8) My first coaching season/my very first clients. We somehow found each other. Jerry, Malcolm, Anne, Jacqueline and Kerstin to name a few. Those early morning, 6am rides changed my life – getting to know you guys and growing into better athletes together. I had not expected to learn so much from you guys. Lesson: If you put yourself out there, new people and experiences come into your life – you think you know it all, but you really don’t. It’s just the beginning. I want you to know that you guys impacted my life in a real way and are a big part of the direction my life has gone. I can never thank you enough. So many amazing cyclists and friends have entered my space over the years that I would have never known otherwise. My life is richer because of you.
9) My running and fitness club at the Ottawa Mission. I found out that my heart was too big for the job. Barry, Chris, Vance, Adam and Trevor…I apologize for being yet another person to come into your lives to help you recover from addiction by adding an outlet for your frustrations. Your successes and relapses both brought be tears of joy and sadness. Where ever you are in this world, I hope you are well. Lesson: We are all human.
10) The day my dad died. After an 8-year battle with cancer it was over. I’ve never really had to say goodbye to someone that close. I never expected to feel relief that it was over. I miss him a lot. I literally woke up a different human being. I woke up older and maybe even a little apathetic. I care less about things and more about experiences, and how humans interact with each other. Lesson: Bad things happen to good people. Life is short. Projecting into the past or future has very little value. We only have now. Que sera sera.
11) The day I ruptured my Achilles tendon (and all other major injuries this body has endured). I have a curse. Whenever I train really REALLY hard to get somewhere, I take bigger risks for bigger payouts. Sometimes that leads to breakage. Missing university try-outs because of an ankle fracture, hurting my back running/cycling, rupturing my tendon playing basketball… All of these things have moved me in directions to try new things, have new experiences and learn to crawl my way back up from nothing. I’ve done this so many times…I’m even doing it now. I have come to learn that change suits me. Lesson: why be sad about what could have been when you can be excited about what can be? When I found myself injured and not in a position to train, it allowed me to open up to new horizons and possibilities – like owning and operating UpRise Fit!
12) Today – everything and everyone coming into my life are affecting me in a profound way. I can’t even describe how much all of you have enriched my life as a coach/person. You all teach me something new about the human condition each and every day. I can hardly wait for what the future holds. We’re in this together. There is no you and me, trainer and client. This ship is on it’s way! Who is on it, and who we will pick up along the way is part of the great adventure. Lesson: We attract the tribe that reflects our vibe – and that’s really cool!

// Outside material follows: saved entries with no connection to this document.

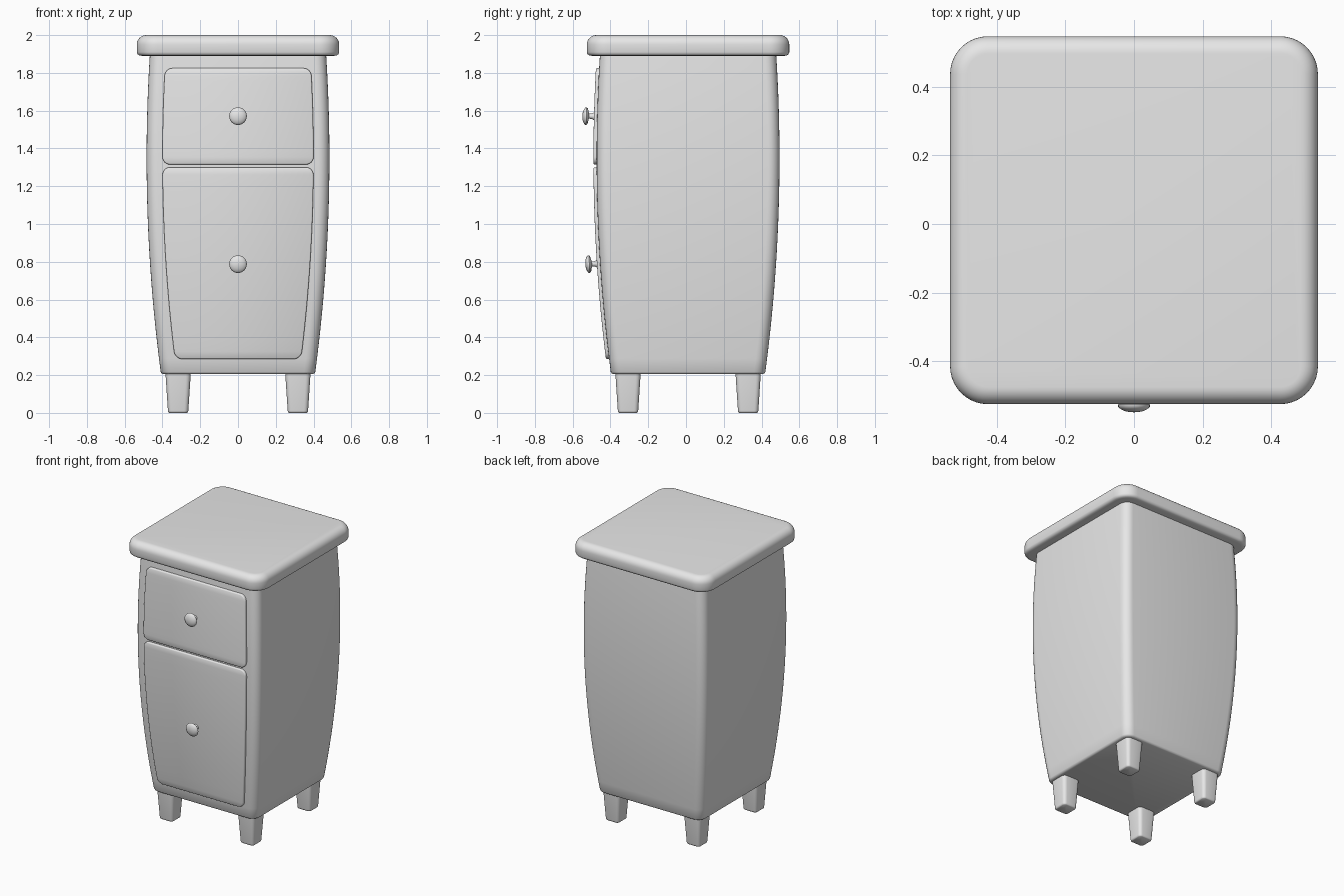
import bpy, bmesh, math
from mathutils import Matrix

if "Cube" in bpy.data.objects:
    bpy.data.objects.remove(bpy.data.objects["Cube"])

CY = 0.011          # depth centre of the cabinet
grey = bpy.data.materials.new("grey_paint")
grey.diffuse_color = (0.8, 0.8, 0.8, 1)
grey.use_nodes = True
grey.node_tree.nodes["Principled BSDF"].inputs["Base Color"].default_value = grey.diffuse_color


def finish(name, bm, matrix=Matrix(), angle=40):
    bmesh.ops.remove_doubles(bm, verts=bm.verts, dist=1e-5)
    bmesh.ops.recalc_face_normals(bm, faces=bm.faces)
    mesh = bpy.data.meshes.new(name)
    bm.to_mesh(mesh)
    bm.free()
    mesh.materials.append(grey)
    mesh.transform(matrix)
    mesh.shade_smooth()
    mesh.set_sharp_from_angle(angle=math.radians(angle))
    obj = bpy.data.objects.new(name, mesh)
    bpy.context.collection.objects.link(obj)
    return obj


def skin(bm, rings):
    n = len(rings[0])
    for a, b in zip(rings, rings[1:]):
        for i in range(n):
            j = (i + 1) % n
            bm.faces.new((a[i], a[j], b[j], b[i]))


def loft(name, sections, matrix, seg=6):
    """Stack rounded squares given as (half width, corner radius, z)."""
    bm = bmesh.new()
    rings = []
    for half, r, z in sections:
        ring = []
        for q in range(4):
            mid = math.pi / 4 + q * math.pi / 2
            cx = math.copysign(half - r, math.cos(mid))
            cy = math.copysign(half - r, math.sin(mid))
            for s in range(seg + 1):
                t = (q + s / seg) * math.pi / 2
                ring.append(bm.verts.new((cx + r * math.cos(t), cy + r * math.sin(t), z)))
        rings.append(ring)
    skin(bm, rings)
    bm.faces.new(rings[0][::-1])
    bm.faces.new(rings[-1])
    return finish(name, bm, matrix)


def bulge(z):
    """Half width of the bowed body at height z."""
    return 0.484 - 0.0582 * (z - 1.35) ** 2


centre = Matrix.Translation((0, CY, 0))

# Bowed body with a small rounding at the bottom
sections = [(bulge(0.205) - 0.012, 0.048, 0.205), (bulge(0.209) - 0.004, 0.056, 0.209)]
sections += [(bulge(z), 0.06, z) for z in [0.217 + (1.9 - 0.217) * i / 24 for i in range(25)]]
loft("body", sections, centre)

# Table top with rounded rim
profile = [(0.03, 1.89), (0.014, 1.892), (0.004, 1.899), (0, 1.91)]
for i in range(9):
    t = i / 8 * math.pi / 2
    profile.append((0.05 * (1 - math.cos(t)), 1.95 + 0.05 * math.sin(t)))
loft("table_top", [(0.536 - d, 0.11 - d, z) for d, z in profile], centre, 10)

# Tapered legs
for sx in (-1, 1):
    for sy in (-1, 1):
        loft("leg", [(0.047, 0.016, 0), (0.052, 0.02, 0.004), (0.054, 0.022, 0.012),
                     (0.067, 0.026, 0.21)],
             Matrix.Translation((sx * 0.317, CY + sy * 0.318, 0)), 4)


def drawer(name, z0, z1):
    """Curved panel that follows the front of the body."""
    bm = bmesh.new()
    rings = []
    for inset, out in ((0, -0.02), (0, 0.011), (0.002, 0.015), (0.006, 0.017)):
        r, lo, hi = 0.04 - inset, z0 + inset, z1 - inset
        arc = [r * (1 - math.cos(i / 6 * math.pi / 2)) for i in range(7)]
        heights = [lo + d for d in arc]
        heights += [lo + r + (hi - lo - 2 * r) * i / 14 for i in range(1, 14)]
        heights += [hi - d for d in reversed(arc)]
        left, right = [], []
        for z in heights:
            d = max(0, r - min(z - lo, hi - z))
            half = bulge(z) - 0.084 - inset - (r - math.sqrt(max(0, r * r - d * d)))
            y = CY - bulge(z) - out
            left.append(bm.verts.new((-half, y, z)))
            right.append(bm.verts.new((half, y, z)))
        rings.append(left + right[::-1])
    skin(bm, rings)
    for i in range(len(left) - 1):
        bm.faces.new((left[i], right[i], right[i + 1], left[i + 1]))
    finish(name, bm)


drawer("upper_drawer", 1.315, 1.825)
drawer("lower_drawer", 0.285, 1.30)

# Round knobs, square to the curved front
knob = [(0.02, -0.01), (0.02, 0.002), (0.014, 0.01), (0.013, 0.027), (0.028, 0.03),
        (0.042, 0.034), (0.047, 0.040), (0.046, 0.046), (0.038, 0.053),
        (0.024, 0.059), (0.010, 0.061), (0.002, 0.0615)]
for name, z in (("upper_knob", 1.57), ("lower_knob", 0.79)):
    slope = 2 * 0.0582 * (1.35 - z)
    place = Matrix.Translation((0, CY - bulge(z) - 0.017, z))
    turn = Matrix.Rotation(math.pi / 2 + math.atan(slope), 4, 'X')
    loft(name, [(r, r, h) for r, h in knob], place @ turn)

I’m sure if you look back you will find some cornerstone’s in your life. Did a turn of events present you with an opportunity or lesson? Did you take them? Do you like where you are now? There are so many other little rivers this train of thought could have followed – we can save that for another day. Everything is temporary, and everything is an opportunity for change and learning.
Imagine if I never found that tape in the woods – where would I be now?